[THE PROBLEM]
The line with "bpy.data.objects.remove(cube, do_unlink=True)", the line with "bm = bmesh.new()", and all lines between them in the material below: return these exactly, and no others.

>>>>>

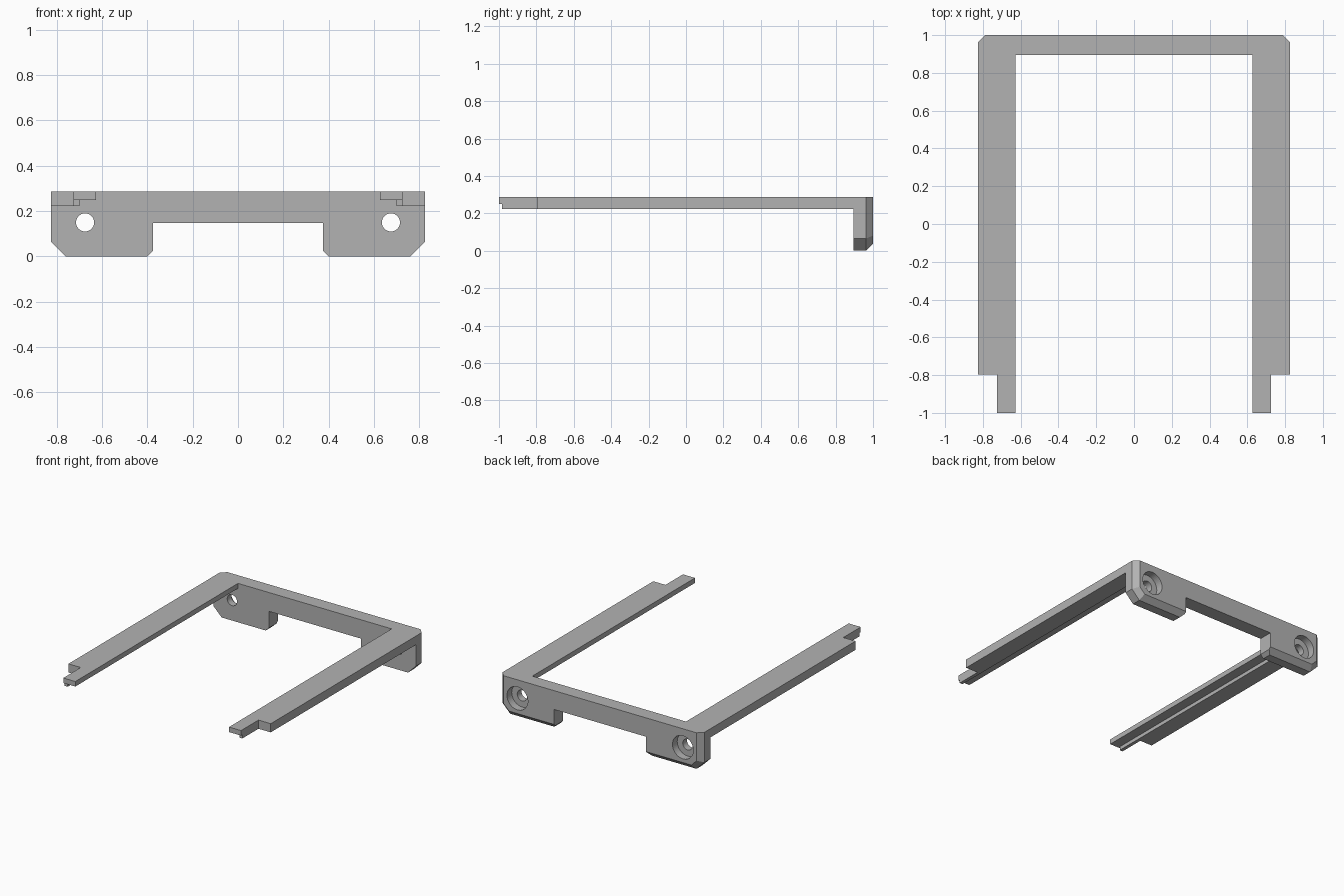
import bpy, bmesh, math
from mathutils import Vector

cube = bpy.data.objects.get("Cube")
if cube:
    bpy.data.objects.remove(cube, do_unlink=True)

grey = bpy.data.materials.new("plain_grey")
grey.use_nodes = True
GREY = (0.45, 0.45, 0.45, 1)
grey.diffuse_color = GREY
grey.node_tree.nodes["Principled BSDF"].inputs["Base Color"].default_value = GREY

TOP, HALF_WIDTH, PLATE_FRONT = 0.287, 0.825, 0.895


def prism(profile, y0, y1):
    """Closed solid from an (x, z) outline swept along y."""
    bm = bmesh.new()
    face = bm.faces.new([bm.verts.new((x, y0, z)) for x, z in profile])
    swept = bmesh.ops.extrude_face_region(bm, geom=[face])
    moved = [v for v in swept["geom"] if isinstance(v, bmesh.types.BMVert)]
    bmesh.ops.translate(bm, verts=moved, vec=(0, y1 - y0, 0))
    bmesh.ops.recalc_face_normals(bm, faces=bm.faces)
    return bm


def rect(x0, x1, z0, z1):
    return [(x0, z0), (x1, z0), (x1, z1), (x0, z1)]


def to_object(bm, name):
    mesh = bpy.data.meshes.new(name)
    bmesh.ops.recalc_face_normals(bm, faces=bm.faces)
    bm.to_mesh(mesh)
    bm.free()
    mesh.materials.append(grey)
    obj = bpy.data.objects.new(name, mesh)
    bpy.context.collection.objects.link(obj)
    return obj


def mirror(obj):
    mod = obj.modifiers.new("mirror", "MIRROR")
    mod.use_axis[0] = True


def cut(obj, cutter):
    mod = obj.modifiers.new("cut", "BOOLEAN")
    mod.operation, mod.solver, mod.object = "DIFFERENCE", "EXACT", cutter
    cutter.hide_render = True
    cutter.hide_set(True)


def trim(bm, point, normal):
    """Slice off everything beyond a plane and cap the opening."""
    geom = bm.verts[:] + bm.edges[:] + bm.faces[:]
    result = bmesh.ops.bisect_plane(bm, geom=geom, plane_co=point,
                                    plane_no=Vector(normal).normalized(), clear_outer=True)
    edges = [e for e in result["geom_cut"] if isinstance(e, bmesh.types.BMEdge)]
    bmesh.ops.holes_fill(bm, edges=edges)


# Back plate: one half with its foot, then bevelled outer rear edges
plate = prism([(0, 0.148), (0.375, 0.148), (0.375, 0.025), (0.4, 0), (0.76, 0),
               (HALF_WIDTH, 0.065), (HALF_WIDTH, TOP), (0, TOP)], PLATE_FRONT, 1)
trim(plate, (HALF_WIDTH, 0.962, 0), (1, 1, 0))
trim(plate, (0, 0.962, 0), (0, 1, -1))
trim(plate, (0.76, 0.962, 0), (1, math.sqrt(2), -1))
middle = [f for f in plate.faces if all(abs(v.co.x) < 1e-5 for v in f.verts)]
bmesh.ops.delete(plate, geom=middle, context="FACES_ONLY")
back_plate = to_object(plate, "back_plate")
mirror(back_plate)

# Screw holes with wide counterbores at the rear
for name, radius, y0, y1 in (("screw_hole_cutter", 0.04, 0.8, 1.1),
                             ("counterbore_cutter", 0.085, 0.945, 1.1)):
    for side in (-1, 1):
        ring = [(side * 0.675 + radius * math.cos(a), 0.15 + radius * math.sin(a))
                for a in (math.tau * i / 48 for i in range(48))]
        cut(back_plate, to_object(prism(ring, y0, y1), name))

# Side arms: stepped section, narrowed to a tongue at the front
arm = to_object(prism([(0.627, 0.25), (0.7, 0.25), (0.7, 0.223), (HALF_WIDTH, 0.223),
                       (HALF_WIDTH, TOP), (0.627, TOP)], -1, PLATE_FRONT), "side_arms")
cut(arm, to_object(prism(rect(0.725, 0.9, 0.1, 0.4), -1.1, -0.797), "tongue_cutter"))
cut(arm, to_object(prism(rect(0.65, 0.9, 0.1, 0.25), -1.1, -0.985), "rail_end_cutter"))
mirror(arm)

<<<<<

[ANSWER TO THIS TASK]
    bpy.data.objects.remove(cube, do_unlink=True)

grey = bpy.data.materials.new("plain_grey")
grey.use_nodes = True
GREY = (0.45, 0.45, 0.45, 1)
grey.diffuse_color = GREY
grey.node_tree.nodes["Principled BSDF"].inputs["Base Color"].default_value = GREY

TOP, HALF_WIDTH, PLATE_FRONT = 0.287, 0.825, 0.895


def prism(profile, y0, y1):
    """Closed solid from an (x, z) outline swept along y."""
    bm = bmesh.new()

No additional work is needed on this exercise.